Report each line of the records below that uses the word "objects".

————————

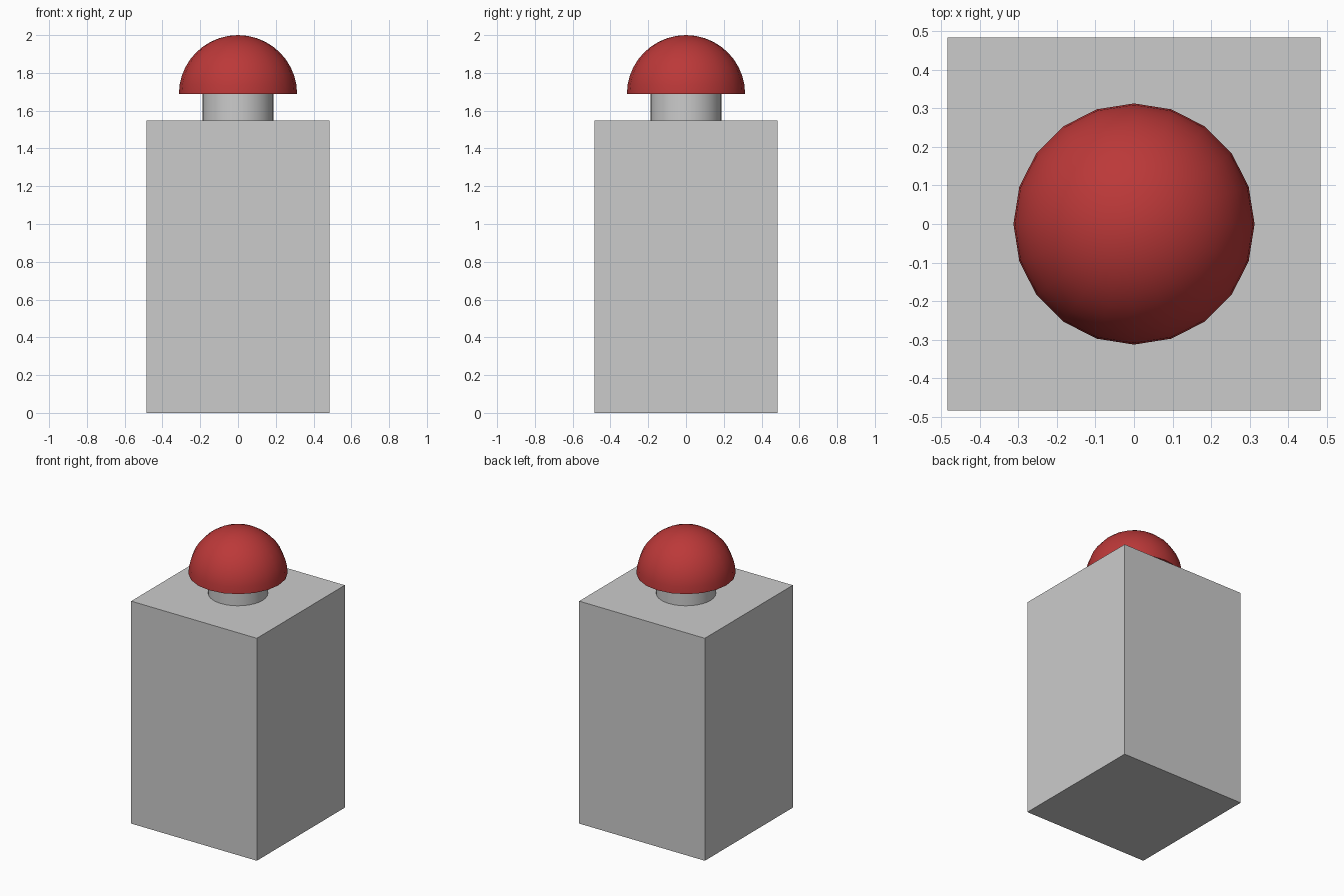
import bpy, bmesh
from math import radians

if "Cube" in bpy.data.objects:
    bpy.data.objects.remove(bpy.data.objects["Cube"])

BASE_HALF, BASE_TOP = 0.484, 1.549
NECK_R, DOME_R, DOME_Z = 0.189, 0.313, 1.688


def smooth(obj):
    bpy.ops.object.select_all(action='DESELECT')
    obj.select_set(True)
    bpy.context.view_layer.objects.active = obj
    bpy.ops.object.shade_smooth_by_angle(angle=radians(40))


# Square pedestal
bpy.ops.mesh.primitive_cube_add(size=1, location=(0, 0, BASE_TOP / 2))
base = bpy.context.object
base.name = "pedestal"
base.scale = (BASE_HALF * 2, BASE_HALF * 2, BASE_TOP)
bpy.ops.object.transform_apply(location=False, rotation=False, scale=True)

# Short neck between pedestal and dome
bpy.ops.mesh.primitive_cylinder_add(vertices=32, radius=NECK_R,
                                    depth=DOME_Z - BASE_TOP,
                                    location=(0, 0, (DOME_Z + BASE_TOP) / 2))
neck = bpy.context.object
neck.name = "button_neck"
smooth(neck)

# Red dome: upper half of a 20-sided sphere with a flat underside
bpy.ops.mesh.primitive_uv_sphere_add(segments=20, ring_count=20, radius=1,
                                     location=(0, 0, DOME_Z))
dome = bpy.context.object
dome.name = "button_dome"
bm = bmesh.new()
bm.from_mesh(dome.data)
bmesh.ops.delete(bm, geom=[v for v in bm.verts if v.co.z < -0.01], context='VERTS')
bmesh.ops.holes_fill(bm, edges=[e for e in bm.edges if e.is_boundary], sides=0)
bmesh.ops.scale(bm, vec=(DOME_R, DOME_R, 2 - DOME_Z), verts=bm.verts)
bmesh.ops.recalc_face_normals(bm, faces=bm.faces)
bm.to_mesh(dome.data)
bm.free()
smooth(dome)

red = bpy.data.materials.new("red")
red.diffuse_color = (0.5, 0.04, 0.04, 1)
red.use_nodes = True
red.node_tree.nodes["Principled BSDF"].inputs["Base Color"].default_value = red.diffuse_color
dome.data.materials.append(red)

————————

▶ _Response to this task_:
if "Cube" in bpy.data.objects:
    bpy.data.objects.remove(bpy.data.objects["Cube"])
    bpy.context.view_layer.objects.active = obj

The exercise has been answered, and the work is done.